Highest country in the world Bhutan is the highest country on our planet with an average altitude of 3,280m. If Tibet were a sovereign country, then it would of course easily eat Bhutan for brekkies at an absolutely incredible average elevation of 4,380m. In terms of mean elevation, Bhutan ranks #4 at 2,220m after Tajikistan (3,186m), Kyrgyzstan (2,988m), and Nepal (2,565m) and before Lesotho (#5 at 2,161m), Andorra (#6 at 1,996m), Afghanistan (#7 at 1,884m), Chile (#8 at 1,871m), and perhaps surprisingly China (#9 at 1,840m). Left picture (c) The Planet D, where uncredited either free stock photography or BSqB For comparison, the United States are at 760m, France at 375m, and the United Kingdom and India both have a mean elevation of roughly 160m. Zebra Crossings In the towns, policemen will politely but firmly remind you to use the zebra crossings, should you forget. Big game hunting? See what […]

Continue Reading

You may also like

Trevor’s Travel Trivia – Bhutan – PART I

Before we start, let me mention that the Bhutanese (very rightly so!) are extremely proud of their king and country. Much of the information below can be found on official Bhutanese websites. While some of these trivia might (and are intended) to sound strange to the average Western ear, it is very important to take them as what they are: beautiful, unique aspects of a beautiful, unique country. A country that has been completely isolated from the rest of the world until very recently. The world’s highest unclimbed mountain Gangkhar Puensum (7,570m), the country’s highest mountain, is the tallest mountain in the world that has yet to be summited. Since 1994 the mountain has been off-limits to climbers. So this might never happen. Bhutan is now banning all mountaineering activities above 6,000m to protect the sanctity attributed to these mountains and the deities thought to reside there.   Gangkhar Puensum […]

Continue Reading

You may also like

One week in Bhutan with Bhutan Norter

In early March, Ms B was invited by the brilliant people of Bhutan Norter to spend one week in Bhutan, well six days and six nights, to be precise. I joined her on a special rate. What better way to reach a destination than by flying on an airplane past Mount Everest and some of the other highest mountains in the world. This post and the related posts are intended to give you a good feel for what our trip to Bhutan was like and what yours could be like. We do not try to replicate guide books that have often been written by experts following months of research. Neither does this post include descriptions (or even only mentions) of every temple and sight we visited. We also opted for a lean schedule giving us plenty of time to soak up the atmosphere, to relax, take photos, and enjoy our […]

Continue Reading

You may also like

Punakha Festival – the mother of all festivals

After a hearty breakfast at our hotel overlooking Punakha Valley, we drove down to Punakha Dzong (1,200m ASL) for the Punakha Festival.
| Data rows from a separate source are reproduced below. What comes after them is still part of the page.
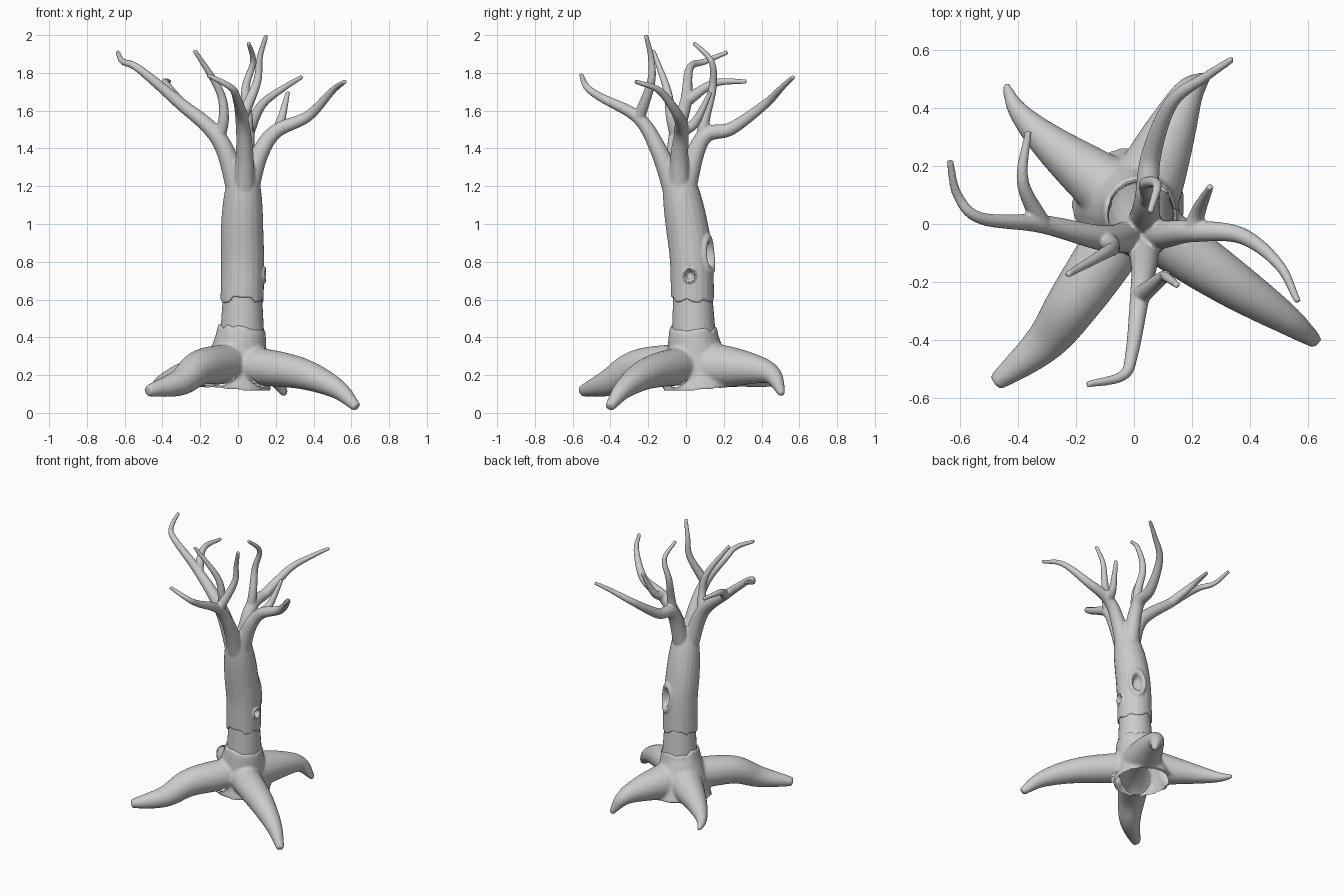
import bpy, bmesh, math, random
from mathutils import Vector

if "Cube" in bpy.data.objects:
    bpy.data.objects.remove(bpy.data.objects["Cube"])

random.seed(4)


def spline(pts, steps=8):
    """Catmull-Rom through the points."""
    p = [Vector(q) for q in pts]
    p = [2 * p[0] - p[1]] + p + [2 * p[-1] - p[-2]]
    out = []
    for i in range(1, len(p) - 2):
        a, b, c, d = p[i - 1:i + 3]
        for s in range(steps):
            t = s / steps
            out.append(0.5 * (2 * b + (c - a) * t + (2 * a - 5 * b + 4 * c - d) * t * t
                              + (3 * b - a - 3 * c + d) * t ** 3))
    return out + [p[-2]]


def tube(bm, pts, r0, r1, power=1.0, sides=20):
    """Capped tube tapering from r0 to r1; power shapes the taper."""
    pos = spline(pts)
    run = [0.0]
    for a, b in zip(pos, pos[1:]):
        run.append(run[-1] + (b - a).length)
    side, rings, last = Vector((1, 0.13, 0)), [], None
    for i, q in enumerate(pos):
        tan = (pos[min(i + 1, len(pos) - 1)] - pos[max(i - 1, 0)]).normalized()
        if last:
            side = last.rotation_difference(tan) @ side
        side = (side - tan * side.dot(tan)).normalized()
        up, last = tan.cross(side), tan
        r = r0 + (r1 - r0) * (run[i] / run[-1]) ** power
        angles = [2 * math.pi * k / sides for k in range(sides)]
        rings.append([bm.verts.new(q + r * (math.cos(a) * side + math.sin(a) * up)) for a in angles])
    for a, b in zip(rings, rings[1:]):
        for k in range(sides):
            j = (k + 1) % sides
            bm.faces.new((a[k], a[j], b[j], b[k]))
    bm.faces.new(rings[0][::-1])
    bm.faces.new(rings[-1])


def finish(name, bm, voxel=0, smooth=0):
    """Make an object, fusing overlapping tubes into one smooth skin."""
    me = bpy.data.meshes.new(name)
    bm.to_mesh(me)
    bm.free()
    ob = bpy.data.objects.new(name, me)
    bpy.context.collection.objects.link(ob)
    if voxel:
        m = ob.modifiers.new("fuse", 'REMESH')
        m.mode, m.voxel_size = 'VOXEL', voxel
        m = ob.modifiers.new("soften", 'SMOOTH')
        m.factor, m.iterations = 0.5, smooth
        dg = bpy.context.evaluated_depsgraph_get()
        new = bpy.data.meshes.new_from_object(ob.evaluated_get(dg))
        ob.modifiers.clear()
        ob.data = new
    return ob


def jag(ob, z_end, reach, amp, cx, cy, n=22):
    """Make a torn rim by shifting vertices near z_end up and down."""
    h = [random.uniform(-amp, amp) for _ in range(n)]
    for v in ob.data.vertices:
        w = 1 - abs(v.co.z - z_end) / reach
        if w > 0:
            a = (math.atan2(v.co.y - cy, v.co.x - cx) / (2 * math.pi) % 1) * n
            i = int(a) % n
            v.co.z += w * (h[i] + (h[(i + 1) % n] - h[i]) * (a - int(a)))


def hollow(ob, azimuth, c, wide, tall, depth):
    """Press a knot hole with a raised lip into the trunk."""
    az = math.radians(azimuth)
    out = Vector((math.cos(az), math.sin(az), 0))
    tang = Vector((-out.y, out.x, 0))
    for v in ob.data.vertices:
        d = v.co - Vector(c)
        if d.dot(out) < 0.04:
            continue
        e = math.hypot(d.dot(tang) / wide, d.z / tall)
        if e < 1:
            v.co -= out * depth * (1 - e ** 4)
        elif e < 1.8:
            v.co += out * 0.012 * math.sin((e - 1) / 0.8 * math.pi)


# Upper trunk
crown = bmesh.new()
tube(crown, [(.022, .035, .6), (.024, .028, .82), (.022, .003, 1.0), (.03, -.045, 1.27)], .115, .075, 5)


def limb(*pts):
    """Main limb growing out of the trunk top, leaning toward its first point."""
    foot = Vector((.03, -.035, 1.15)).lerp(Vector(pts[0]), .15)
    foot.z = 1.15
    tube(crown, [foot, *pts], .066, .012, .75)
    return pts


def twig(*pts):
    """Thin shoot starting on a limb point."""
    tube(crown, pts, .034, .012, .85)


# Limbs, each with its twigs
left = limb((-.1, -.05, 1.45), (-.32, 0, 1.65), (-.53, .02, 1.825), (-.61, .1, 1.86), (-.637, .22, 1.91))
twig(left[1], (-.385, .15, 1.745), (-.365, .32, 1.755))
twig(left[0], (-.075, -.08, 1.57), (-.1, -.1, 1.71), (-.23, -.175, 1.92))
right = limb((.11, -.035, 1.36), (.2, -.025, 1.49), (.37, -.04, 1.57), (.5, -.14, 1.705), (.567, -.27, 1.755))
twig(right[1], (.225, .05, 1.54), (.265, .13, 1.7))
front = limb((.035, -.14, 1.38), (.02, -.25, 1.56), (-.008, -.45, 1.67), (-.04, -.525, 1.725), (-.163, -.555, 1.79))
twig(front[1], (.1, -.185, 1.75), (.115, -.185, 1.88), (.15, -.212, 2.0))
back = limb((.045, .085, 1.45), (.06, .24, 1.505), (.13, .42, 1.635), (.25, .51, 1.725), (.34, .57, 1.78))
twig(back[0], (.05, .1, 1.56), (.04, .14, 1.72), (.08, .135, 1.86), (.055, .04, 1.96))

upper = finish("trunk_and_branches", crown, .006, 7)
jag(upper, .60, .07, .022, .022, .035)
hollow(upper, 65, (.024, .022, .84), .036, .065, .05)
hollow(upper, -6, (.024, .03, .73), .022, .026, .035)

# Inset band of bare wood between the two bark sections
bm = bmesh.new()
tube(bm, [(.022, .042, .38), (.024, .035, .66)], .119, .102)
finish("trunk_band", bm)

# Root base: flared stump and four spreading roots
bm = bmesh.new()
tube(bm, [(-.02, .07, .135), (-.012, .063, .22), (.012, .042, .37), (.02, .04, .45)], .2, .125, .8)
tube(bm, [(-.05, -.04, .26), (-.2, -.26, .24), (-.31, -.41, .16), (-.48, -.55, .115)], .105, .03, 2)
tube(bm, [(.08, -.03, .25), (.33, -.2, .21), (.52, -.325, .13), (.63, -.407, .028)], .1, .026, 1.8)
tube(bm, [(-.06, .1, .25), (-.28, .27, .205), (-.4, .39, .17), (-.445, .485, .15)], .118, .014, 1.1)
tube(bm, [(.04, .12, .25), (.135, .34, .235), (.19, .455, .2), (.25, .51, .095)], .125, .018, 1.3)
base = finish("root_base", bm, .009, 12)
jag(base, .45, .05, .018, .02, .04)

# Open underside of the stump
bm = bmesh.new()
bm.from_mesh(base.data)
under = []
for f in bm.faces:
    c = f.calc_center_median()
    if f.normal.z < -.6 and c.z < .22 and math.hypot(c.x + .01, c.y - .05) < .19:
        under.append(f)
bmesh.ops.delete(bm, geom=under, context='FACES')
bm.to_mesh(base.data)
bm.free()

# Smooth skin with crisp rims
for ob in bpy.context.collection.objects:
    ob.select_set(True)
    bpy.context.view_layer.objects.active = ob
bpy.ops.object.shade_smooth_by_angle(angle=math.radians(50))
Completed in 1638, the fortress is the second oldest (after Simtokha) and second largest one (after Trongsa) in the country. The dzong The first Bhutanese dzong-like structure was built in 1153, but Simtokha was the first to combine administrative with monastic capacities) and all of the older dzongs have had their architectural substance largely replaced over the centuries. Without any doubt Punakha Dzong is one of the country’s most magnificent buildings. Until 1955 it was the seat of the national Government, then the capital was moved to Thimphu.   Confluence of male and female river You reach the dzong via a wooden bridge over one of the two rivers that surround it. It is the Mo Chhu, the female river, which made its way all the distance from […]

Continue Reading

You may also like

Tiger’s Nest – the highlight of our trip to Bhutan

During our recent trip to Bhutan with the fabulous people from Bhutan Norter, who sponsored us, we did what every visitor to this country does: we visited Paro Taktsang (Paro is the name of this local district, district town, valley, and main river; tak means tiger, tsang means lair in Dzongkha). More commonly known in the West as Tiger’s Nest, it is Bhutan’s unchallenged top cultural icon. Much more importantly, it is an ancient sacred Buddhist site and has been an important place of pilgrimage for more than 1,000 years, long before the first temple was built. Guru Rinpoche The holy site is dedicated to Guru Padmasambhava (“He who came into being in a lotus”), who lived and meditated here in the thirteen caves about 1,250 years ago. This former Brahmin royal from India built the first Buddhist monastery in Tibet and then fled to Bhutan (on a flying tigress […]

Continue Reading

You may also like